Keith Ferris biography
Keith Ferris was born into the U. S. Army Air Corps, the son of a career Air Force pilot who served his country from 1925 through 1955. The artist grew up on the grass flying fields of the 1930s and matured on those of the 1940s in the midst of the massive effort that fielded the huge air forces that were to bring down the Axis Powers of World War Two. It never occurred to Keith that he would never serve as a pilot in the Air Force. While an aeronautical engineering student at Texas A&M, he moved to enter the Air Force as a flying cadet. He found that an allergy to some of the required inoculations had effectively ended that dream. He changed his career goals and, putting to work his life long experience drawing aircraft, he immediately joined the Air Force's Training Publications Unit at Randolph AFB as a civilian apprentice artist.
Keith had chosen art as his way to stay close to the Air Force and his beloved flying machines. The dawn of his art career coincided with the 1947 establishment of the United States Air Force as a separate service. He left Civil Service to serve with Cassell Watkins Paul, a civilian art studio in St. Louis under contract with Air Force Publications. When the Air Force ceased its outside publications contracts, Keith moved to the New York market as a freelance artist to serve the advertising, public relations and historical documentation needs of airframe, engine and avionics manufacturers and their advertising agencies, aviation trade publications, the military and aviation museums. He continues to serve this clientele.
Becoming a member of the Society of Illustrators in New York in 1960, Keith was introduced to its Air Force Art Program. He has served on SI's Air Force Art Committee for most of the years since. He served on SI's Board of Directors as Government Services Committee Chairman for over 15 years, as SI's Executive Vice President for two years, and continues as Honorary Government Services Chairman.
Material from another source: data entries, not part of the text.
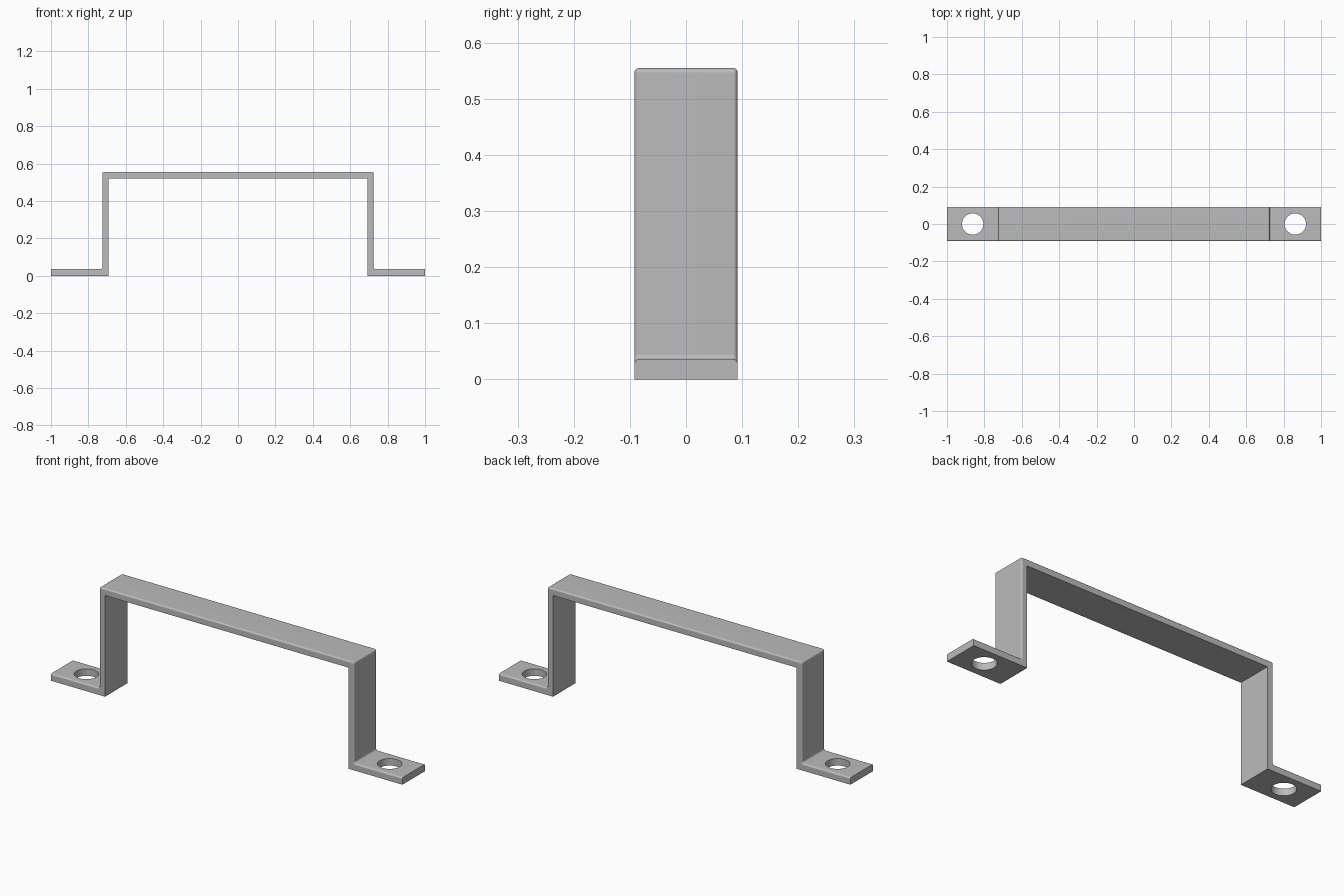
import bpy, bmesh, math
from mathutils import Vector

cube = bpy.data.objects.get("Cube")
if cube:
    bpy.data.objects.remove(cube, do_unlink=True)

HALF_W = 0.092        # half width of the strap
LEG_OUT, LEG_IN = 0.725, 0.692
TOP, TOP_UNDER = 0.555, 0.52
FOOT = 0.036
ROUND = 0.009
HOLE_X, HOLE_R = 0.8625, 0.057


def arc(cx, cz, start, end, steps=4):
    """Quarter arc of the corner radius, angles in degrees."""
    angles = [math.radians(start + (end - start) * i / steps) for i in range(steps + 1)]
    return [(cx + ROUND * math.cos(a), cz + ROUND * math.sin(a)) for a in angles]


def mirrored(points):
    return points + [(-x, z) for x, z in reversed(points)]


# Strap profile: rounded upper outline, sharp underside
upper = mirrored([(1, FOOT)]
                 + arc(LEG_OUT + ROUND, FOOT + ROUND, 270, 180)
                 + arc(LEG_OUT - ROUND, TOP - ROUND, 0, 90))
under = mirrored([(1, 0), (LEG_IN, 0), (LEG_IN, TOP_UNDER)])
profile = upper + under[::-1]

bm = bmesh.new()
face = bm.faces.new([bm.verts.new((x, -HALF_W, z)) for x, z in profile])
bm.verts.ensure_lookup_table()
result = bmesh.ops.extrude_face_region(bm, geom=[face])
moved = [v for v in result["geom"] if isinstance(v, bmesh.types.BMVert)]
bmesh.ops.translate(bm, verts=moved, vec=Vector((0, 2 * HALF_W, 0)))
bmesh.ops.recalc_face_normals(bm, faces=bm.faces)

# Soften the long front and back rims of the upper outline
outline = {(round(x, 4), round(z, 4)) for x, z in upper}
on_upper = {v for v in bm.verts if (round(v.co.x, 4), round(v.co.z, 4)) in outline}
rims = [e for e in bm.edges if all(v in on_upper for v in e.verts)
        and abs(e.verts[0].co.y - e.verts[1].co.y) < HALF_W]
bmesh.ops.bevel(bm, geom=rims, offset=ROUND * 0.9, offset_type='OFFSET',
                segments=3, profile=0.5, affect='EDGES', clamp_overlap=False)

mesh = bpy.data.meshes.new("handle_strap")
bm.to_mesh(mesh)
bm.free()
strap = bpy.data.objects.new("handle_strap", mesh)
bpy.context.collection.objects.link(strap)

# Screw hole in each foot
for side in (-1, 1):
    bpy.ops.mesh.primitive_cylinder_add(vertices=48, radius=HOLE_R, depth=0.2,
                                        location=(side * HOLE_X, 0, 0))
    cutter = bpy.context.object
    cutter.name = "hole_cutter"
    cutter.hide_render = True
    cut = strap.modifiers.new("screw_hole", 'BOOLEAN')
    cut.operation = 'DIFFERENCE'
    cut.solver = 'EXACT'
    cut.object = cutter
    bpy.context.view_layer.objects.active = strap
    bpy.ops.object.modifier_apply(modifier=cut.name)
    bpy.data.objects.remove(cutter, do_unlink=True)

# Plain grey metal
metal = bpy.data.materials.new("grey_metal")
metal.use_nodes = True
colour = (0.5, 0.5, 0.5, 1)
metal.diffuse_color = colour
metal.node_tree.nodes["Principled BSDF"].inputs["Base Color"].default_value = colour
strap.data.materials.clear()
strap.data.materials.append(metal)

# Smooth roundings, crisp edges, flat broad faces
bpy.ops.object.select_all(action='DESELECT')
strap.select_set(True)
bpy.context.view_layer.objects.active = strap
bpy.ops.object.shade_smooth_by_angle(angle=math.radians(35))
weighted = strap.modifiers.new("even_shading", 'WEIGHTED_NORMAL')
weighted.keep_sharp = True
A 47 year veteran of the Air Force Art Program, Keith has flown in and participated in the missions of almost every jet aircraft type in the Air Force, and done so not only in the United States, but in Europe, the Atlantic, Pacific, Middle East, Southwest Asia, the Far East, Southeast Asia, the Southwest Pacific and Antarctica.
In addition to his administrative duties with the program, he has donated an annual minimum of six weeks of his time to the Air Force plus his 60 major paintings in the Air Force Art Collection.
His 25 foot high, by 75 foot wide B-17 mural and 20 foot high, by 75 foot wide Jet Aviation mural in the National Air and Space Museum, as well as a large body of work in government collections and in civilian hands, attest to the wisdom of his decision to choose art as his way to stay near his airplanes.